### ASSIGNED TASK
Scan the data below and work out how many of its lines contain the word "purple". Give only that number.

### EXERCISE MATERIAL
──────────
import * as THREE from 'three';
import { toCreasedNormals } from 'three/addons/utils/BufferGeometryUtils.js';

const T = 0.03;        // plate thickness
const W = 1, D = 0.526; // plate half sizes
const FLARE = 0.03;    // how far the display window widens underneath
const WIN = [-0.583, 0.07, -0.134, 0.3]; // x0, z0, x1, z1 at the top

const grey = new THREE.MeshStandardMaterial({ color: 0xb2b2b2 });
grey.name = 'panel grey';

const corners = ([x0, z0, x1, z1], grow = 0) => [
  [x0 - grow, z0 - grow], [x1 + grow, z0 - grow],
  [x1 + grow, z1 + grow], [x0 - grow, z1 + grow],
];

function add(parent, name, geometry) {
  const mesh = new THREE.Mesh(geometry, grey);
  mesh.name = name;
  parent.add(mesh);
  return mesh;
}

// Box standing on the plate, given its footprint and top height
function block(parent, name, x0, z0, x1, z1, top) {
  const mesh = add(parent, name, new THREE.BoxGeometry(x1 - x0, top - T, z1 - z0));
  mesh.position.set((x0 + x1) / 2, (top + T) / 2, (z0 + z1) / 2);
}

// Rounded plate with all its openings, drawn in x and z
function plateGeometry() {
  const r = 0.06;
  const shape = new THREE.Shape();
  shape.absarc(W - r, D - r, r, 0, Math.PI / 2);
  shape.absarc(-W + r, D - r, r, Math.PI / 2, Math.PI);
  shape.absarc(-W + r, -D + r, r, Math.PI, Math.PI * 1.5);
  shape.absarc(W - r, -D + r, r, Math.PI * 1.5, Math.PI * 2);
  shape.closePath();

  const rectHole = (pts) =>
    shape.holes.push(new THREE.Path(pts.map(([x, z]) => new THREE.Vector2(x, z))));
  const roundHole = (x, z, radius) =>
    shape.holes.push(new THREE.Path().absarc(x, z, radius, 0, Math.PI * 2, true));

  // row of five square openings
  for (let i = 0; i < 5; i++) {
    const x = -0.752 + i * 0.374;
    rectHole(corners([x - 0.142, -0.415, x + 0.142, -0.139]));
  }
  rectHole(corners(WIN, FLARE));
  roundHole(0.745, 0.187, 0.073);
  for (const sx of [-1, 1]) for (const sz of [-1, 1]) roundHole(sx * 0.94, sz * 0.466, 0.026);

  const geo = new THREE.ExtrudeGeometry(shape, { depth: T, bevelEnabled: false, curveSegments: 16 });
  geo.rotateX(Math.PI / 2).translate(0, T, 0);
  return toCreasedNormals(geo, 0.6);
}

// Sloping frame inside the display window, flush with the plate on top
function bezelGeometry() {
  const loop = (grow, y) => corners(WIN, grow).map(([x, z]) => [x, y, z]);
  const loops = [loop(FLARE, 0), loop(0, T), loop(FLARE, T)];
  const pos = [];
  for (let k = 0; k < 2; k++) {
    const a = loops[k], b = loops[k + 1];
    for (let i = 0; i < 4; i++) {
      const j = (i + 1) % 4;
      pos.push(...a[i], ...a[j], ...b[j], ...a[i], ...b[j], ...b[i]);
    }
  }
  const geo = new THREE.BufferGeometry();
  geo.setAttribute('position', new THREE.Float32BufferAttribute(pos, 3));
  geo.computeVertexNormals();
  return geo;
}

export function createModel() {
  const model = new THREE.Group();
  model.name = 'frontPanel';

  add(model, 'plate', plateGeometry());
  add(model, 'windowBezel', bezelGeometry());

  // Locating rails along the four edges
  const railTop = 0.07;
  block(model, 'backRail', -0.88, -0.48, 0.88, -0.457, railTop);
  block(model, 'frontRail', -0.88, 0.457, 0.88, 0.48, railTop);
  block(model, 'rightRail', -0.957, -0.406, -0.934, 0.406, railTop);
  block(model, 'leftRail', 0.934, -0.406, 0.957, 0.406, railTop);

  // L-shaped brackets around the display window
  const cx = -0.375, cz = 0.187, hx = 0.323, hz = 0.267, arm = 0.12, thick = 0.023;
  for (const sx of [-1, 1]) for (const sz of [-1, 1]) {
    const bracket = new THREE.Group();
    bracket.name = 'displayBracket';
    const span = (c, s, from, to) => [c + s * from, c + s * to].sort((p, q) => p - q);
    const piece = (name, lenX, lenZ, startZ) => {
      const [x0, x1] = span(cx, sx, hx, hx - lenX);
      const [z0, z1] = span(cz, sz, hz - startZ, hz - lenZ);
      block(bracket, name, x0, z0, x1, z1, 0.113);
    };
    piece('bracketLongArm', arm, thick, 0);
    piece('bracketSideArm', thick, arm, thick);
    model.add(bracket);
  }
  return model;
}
──────────
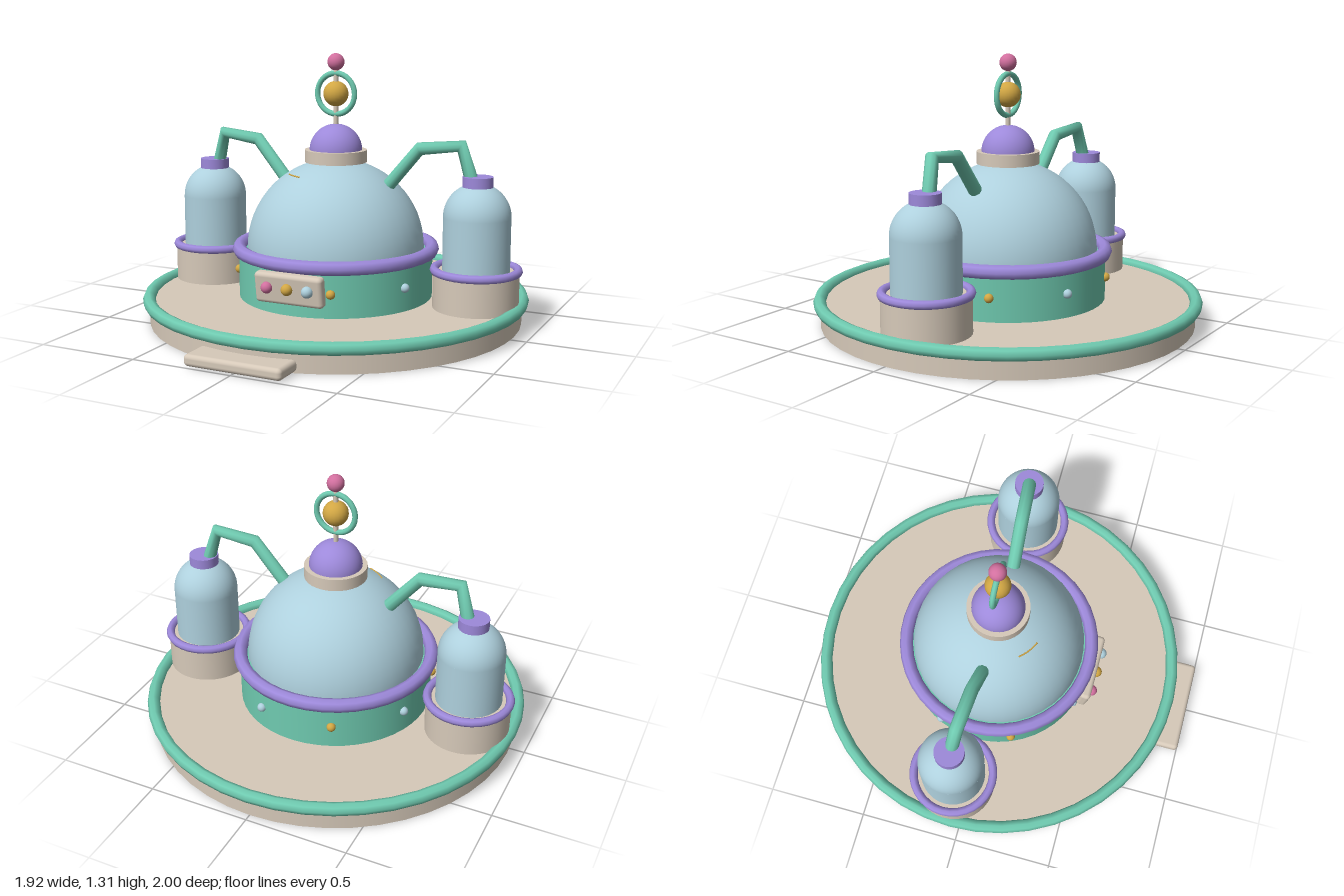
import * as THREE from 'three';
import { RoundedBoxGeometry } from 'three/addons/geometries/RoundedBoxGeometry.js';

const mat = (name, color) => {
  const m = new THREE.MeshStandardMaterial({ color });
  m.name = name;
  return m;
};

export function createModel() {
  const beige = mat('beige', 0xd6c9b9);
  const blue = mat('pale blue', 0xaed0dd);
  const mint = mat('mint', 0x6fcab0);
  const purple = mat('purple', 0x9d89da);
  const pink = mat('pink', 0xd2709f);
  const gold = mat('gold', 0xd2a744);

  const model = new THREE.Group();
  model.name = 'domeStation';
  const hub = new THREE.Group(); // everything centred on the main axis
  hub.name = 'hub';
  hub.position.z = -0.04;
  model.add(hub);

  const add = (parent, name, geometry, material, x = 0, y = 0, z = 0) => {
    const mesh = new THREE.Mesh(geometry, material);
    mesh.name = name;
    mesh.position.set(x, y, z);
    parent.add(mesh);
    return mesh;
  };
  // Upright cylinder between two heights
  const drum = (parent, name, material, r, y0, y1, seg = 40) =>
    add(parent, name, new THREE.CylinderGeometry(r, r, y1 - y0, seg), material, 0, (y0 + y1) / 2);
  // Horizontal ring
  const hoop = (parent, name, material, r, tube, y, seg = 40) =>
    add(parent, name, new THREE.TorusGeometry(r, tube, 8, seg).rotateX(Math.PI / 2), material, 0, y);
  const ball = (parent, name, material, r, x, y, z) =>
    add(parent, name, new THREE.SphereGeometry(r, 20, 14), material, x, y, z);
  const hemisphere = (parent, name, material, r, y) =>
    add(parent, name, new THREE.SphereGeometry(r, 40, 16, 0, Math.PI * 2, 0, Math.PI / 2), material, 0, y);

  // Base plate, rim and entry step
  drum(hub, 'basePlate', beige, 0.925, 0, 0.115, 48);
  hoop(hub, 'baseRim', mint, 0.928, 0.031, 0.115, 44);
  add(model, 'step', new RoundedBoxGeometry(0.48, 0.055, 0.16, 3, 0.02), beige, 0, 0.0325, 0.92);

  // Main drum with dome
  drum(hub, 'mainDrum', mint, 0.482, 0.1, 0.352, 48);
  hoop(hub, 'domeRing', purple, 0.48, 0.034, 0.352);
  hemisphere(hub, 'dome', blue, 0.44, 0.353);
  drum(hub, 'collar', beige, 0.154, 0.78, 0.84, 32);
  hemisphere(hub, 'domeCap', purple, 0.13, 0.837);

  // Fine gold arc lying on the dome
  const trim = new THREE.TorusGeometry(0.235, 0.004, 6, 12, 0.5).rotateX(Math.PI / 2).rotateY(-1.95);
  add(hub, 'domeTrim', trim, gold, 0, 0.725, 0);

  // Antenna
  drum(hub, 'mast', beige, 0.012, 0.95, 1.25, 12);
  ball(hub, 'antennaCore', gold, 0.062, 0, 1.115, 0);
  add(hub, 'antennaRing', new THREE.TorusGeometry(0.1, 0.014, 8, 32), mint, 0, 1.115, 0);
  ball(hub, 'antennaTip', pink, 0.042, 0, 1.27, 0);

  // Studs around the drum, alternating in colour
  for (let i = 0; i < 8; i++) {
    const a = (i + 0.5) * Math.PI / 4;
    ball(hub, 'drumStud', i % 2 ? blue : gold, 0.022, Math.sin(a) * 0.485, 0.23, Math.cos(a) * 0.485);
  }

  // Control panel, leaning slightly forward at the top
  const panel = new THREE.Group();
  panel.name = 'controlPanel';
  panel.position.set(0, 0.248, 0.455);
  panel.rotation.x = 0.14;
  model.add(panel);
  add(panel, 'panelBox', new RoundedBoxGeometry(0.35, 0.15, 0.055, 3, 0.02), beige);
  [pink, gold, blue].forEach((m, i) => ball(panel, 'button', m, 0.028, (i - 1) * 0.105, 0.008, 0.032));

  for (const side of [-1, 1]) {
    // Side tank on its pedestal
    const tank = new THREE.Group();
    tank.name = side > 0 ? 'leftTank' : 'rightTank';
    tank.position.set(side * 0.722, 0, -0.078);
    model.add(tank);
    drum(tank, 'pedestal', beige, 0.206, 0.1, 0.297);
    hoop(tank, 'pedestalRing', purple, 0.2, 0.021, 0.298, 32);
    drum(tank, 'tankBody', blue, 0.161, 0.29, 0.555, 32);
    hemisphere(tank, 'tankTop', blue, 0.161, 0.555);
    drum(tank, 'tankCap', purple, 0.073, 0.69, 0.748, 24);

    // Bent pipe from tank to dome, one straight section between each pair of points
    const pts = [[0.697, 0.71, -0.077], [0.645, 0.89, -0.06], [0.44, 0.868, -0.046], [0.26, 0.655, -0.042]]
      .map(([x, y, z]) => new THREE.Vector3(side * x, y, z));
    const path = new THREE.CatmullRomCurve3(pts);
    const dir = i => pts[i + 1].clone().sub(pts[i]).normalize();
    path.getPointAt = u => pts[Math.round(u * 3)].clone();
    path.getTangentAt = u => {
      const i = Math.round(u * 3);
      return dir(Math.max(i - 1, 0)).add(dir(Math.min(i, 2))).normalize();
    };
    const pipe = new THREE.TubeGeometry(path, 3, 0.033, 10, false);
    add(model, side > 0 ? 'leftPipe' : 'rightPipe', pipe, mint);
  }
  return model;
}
──────────
### THE ANSWER
5